═════ RECORDS SHOWN ═════
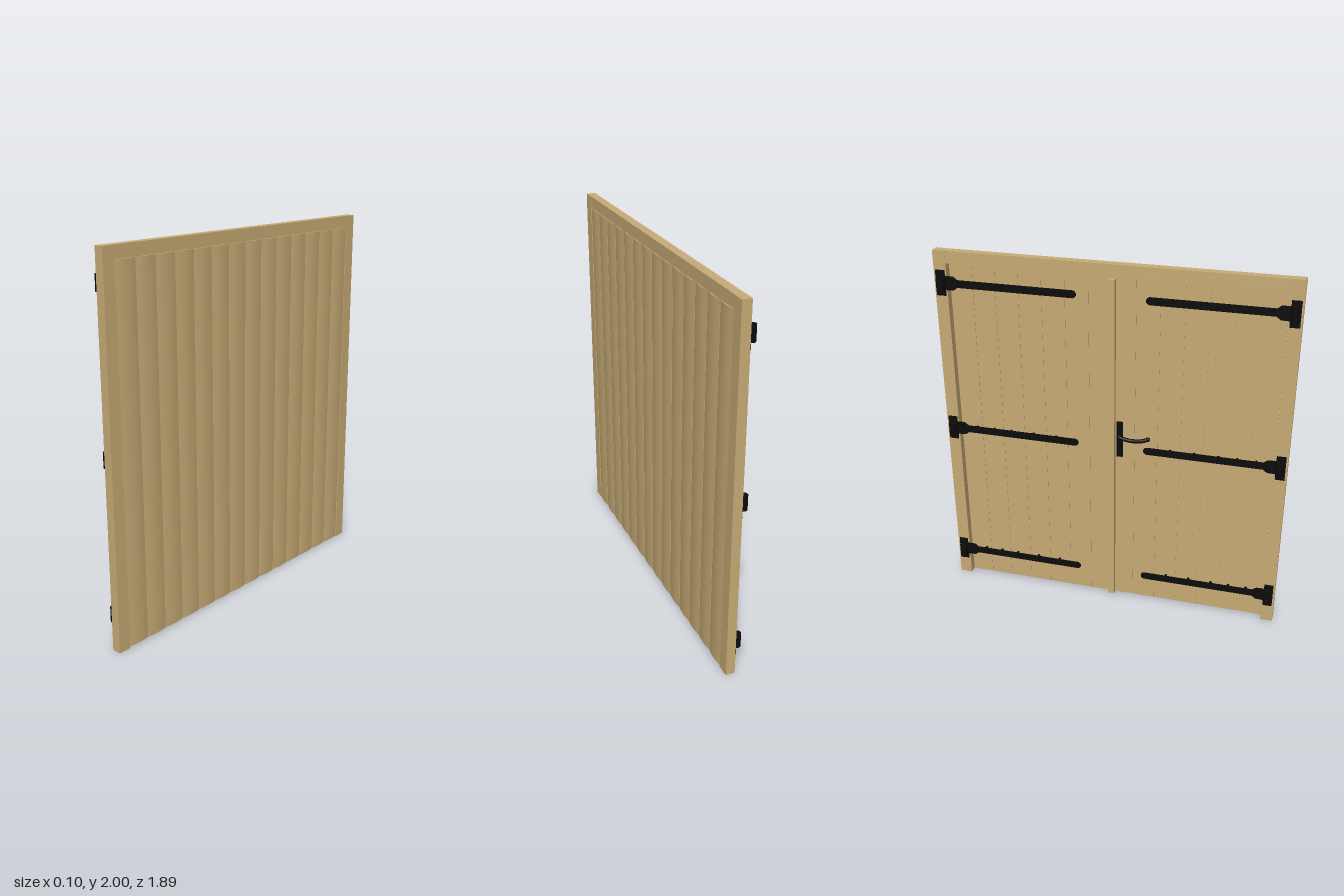
import * as THREE from 'three';
import { toCreasedNormals } from 'three/addons/utils/BufferGeometryUtils.js';

export function createModel() {
  const wood = new THREE.MeshStandardMaterial({ name: 'wood', color: 0xc8ac76 });
  const iron = new THREE.MeshStandardMaterial({ name: 'blackIron', color: 0x0c0c0c });
  const gate = new THREE.Group();
  gate.name = 'doubleGate';

  const add = (parent, name, geometry, material) => {
    const mesh = new THREE.Mesh(geometry, material);
    mesh.name = name;
    parent.add(mesh);
    return mesh;
  };
  // Box given by its limits on each axis
  const box = (parent, name, material, x0, x1, y0, y1, z0, z1) =>
    add(parent, name, new THREE.BoxGeometry(x1 - x0, y1 - y0, Math.abs(z1 - z0)), material)
      .position.set((x0 + x1) / 2, (y0 + y1) / 2, (z0 + z1) / 2);

  // Frame: two posts and the top rail
  for (const s of [-1, 1]) box(gate, 'post', wood, -0.005, 0.045, 0, 2, s * 0.877, s * 0.945);
  box(gate, 'topRail', wood, -0.004, 0.043, 1.935, 2, -0.877, 0.877);

  // Vertical planks with a gently bowed outer face
  const pitch = 1.75 / 14, half = pitch / 2 - 0.0015;
  const section = new THREE.Shape();
  section.moveTo(-half, 0.03);
  section.lineTo(half, 0.03);
  section.lineTo(half, 0.042);
  section.quadraticCurveTo(0, 0.054, -half, 0.042);
  section.closePath();
  const plank = toCreasedNormals(
    new THREE.ExtrudeGeometry(section, { depth: 1.928, bevelEnabled: false, curveSegments: 8 })
      .applyMatrix4(new THREE.Matrix4().makeBasis(
        new THREE.Vector3(0, 0, 1), new THREE.Vector3(1, 0, 0), new THREE.Vector3(0, 1, 0))),
    0.6);
  for (let i = 0; i < 14; i++)
    add(gate, 'plank', plank, wood).position.set(0, 0.006, (i - 6.5) * pitch);
  // Thin backing tongue that closes the joints between planks
  for (const s of [-1, 1]) box(gate, 'plankTongue', wood, 0.033, 0.039, 0.008, 1.934, s * 0.002, s * 0.874);

  // Cover strip over the meeting edge of the two doors
  box(gate, 'coverStrip', wood, 0.002, 0.031, 0.006, 1.92, -0.018, 0.018);

  // Strap hinges, three on each door
  const strapMatrix = new THREE.Matrix4().makeBasis(
    new THREE.Vector3(0, 0, 1), new THREE.Vector3(0, 1, 0), new THREE.Vector3(-1, 0, 0));
  const bolt = (parent, y, z, x1) => {
    const m = add(parent, 'bolt', new THREE.CylinderGeometry(0.008, 0.008, x1 + 0.018, 10), iron);
    m.rotation.z = Math.PI / 2;
    m.position.set((x1 - 0.018) / 2, y, z);
  };
  for (const s of [-1, 1]) for (const y of [1.83, 0.99, 0.175]) {
    const hinge = new THREE.Group();
    hinge.name = 'strapHinge';
    hinge.position.y = y;
    gate.add(hinge);

    const outline = new THREE.Shape();
    outline.moveTo(s * 0.89, -0.038);
    outline.lineTo(s * 0.84, -0.036);
    outline.lineTo(s * 0.82, -0.02);
    for (let i = 0; i <= 8; i++) {
      const a = -Math.PI / 2 + Math.PI * i / 8;
      outline.lineTo(s * (0.2 - 0.02 * Math.cos(a)), 0.02 * Math.sin(a));
    }
    outline.lineTo(s * 0.82, 0.02);
    outline.lineTo(s * 0.84, 0.036);
    outline.lineTo(s * 0.89, 0.038);
    outline.closePath();
    const strap = new THREE.ExtrudeGeometry(outline, { depth: 0.006, bevelEnabled: false });
    add(hinge, 'strap', strap.applyMatrix4(strapMatrix), iron).position.x = -0.003;

    box(hinge, 'postPlate', iron, -0.012, -0.004, -0.068, 0.068, s * 0.885, s * 0.935);
    box(hinge, 'knuckleBracket', iron, -0.03, -0.01, -0.034, 0.034, s * 0.885, s * 0.925);
    add(hinge, 'knuckle', new THREE.CylinderGeometry(0.02, 0.02, 0.08, 16), iron)
      .position.set(-0.031, 0, s * 0.905);
    for (const z of [0.32, 0.45, 0.58, 0.68, 0.78]) bolt(hinge, 0, s * z, 0.031);
    for (const dy of [-0.052, 0.052]) bolt(hinge, dy, s * 0.91, 0);
  }

  // Latch: back plate, spindle and curved lever
  const latch = new THREE.Group();
  latch.name = 'latch';
  gate.add(latch);
  box(latch, 'latchPlate', iron, 0.022, 0.031, 0.92, 1.13, 0.025, 0.06);
  const path = new THREE.CatmullRomCurve3([
    [0.025, 1.06, 0.042], [-0.01, 1.06, 0.045], [-0.018, 1.055, 0.065],
    [-0.018, 1.047, 0.12], [-0.018, 1.055, 0.18], [-0.01, 1.063, 0.205]
  ].map(p => new THREE.Vector3(...p)));
  add(latch, 'lever', new THREE.TubeGeometry(path, 32, 0.011, 10), iron);
  add(latch, 'leverTip', new THREE.SphereGeometry(0.013, 12, 8), iron).position.set(-0.01, 1.063, 0.205);

  return gate;
}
═════
_EXERCISE DESCRIPTION_
Where the data above reaches the line holding "return mesh;", begin printing, and stop after the line holding "joints between planks". Each line must be reproduced exactly, with nothing else added.

_ANSWER TO THE EXERCISE_
    return mesh;
  };
  // Box given by its limits on each axis
  const box = (parent, name, material, x0, x1, y0, y1, z0, z1) =>
    add(parent, name, new THREE.BoxGeometry(x1 - x0, y1 - y0, Math.abs(z1 - z0)), material)
      .position.set((x0 + x1) / 2, (y0 + y1) / 2, (z0 + z1) / 2);

  // Frame: two posts and the top rail
  for (const s of [-1, 1]) box(gate, 'post', wood, -0.005, 0.045, 0, 2, s * 0.877, s * 0.945);
  box(gate, 'topRail', wood, -0.004, 0.043, 1.935, 2, -0.877, 0.877);

  // Vertical planks with a gently bowed outer face
  const pitch = 1.75 / 14, half = pitch / 2 - 0.0015;
  const section = new THREE.Shape();
  section.moveTo(-half, 0.03);
  section.lineTo(half, 0.03);
  section.lineTo(half, 0.042);
  section.quadraticCurveTo(0, 0.054, -half, 0.042);
  section.closePath();
  const plank = toCreasedNormals(
    new THREE.ExtrudeGeometry(section, { depth: 1.928, bevelEnabled: false, curveSegments: 8 })
      .applyMatrix4(new THREE.Matrix4().makeBasis(
        new THREE.Vector3(0, 0, 1), new THREE.Vector3(1, 0, 0), new THREE.Vector3(0, 1, 0))),
    0.6);
  for (let i = 0; i < 14; i++)
    add(gate, 'plank', plank, wood).position.set(0, 0.006, (i - 6.5) * pitch);
  // Thin backing tongue that closes the joints between planks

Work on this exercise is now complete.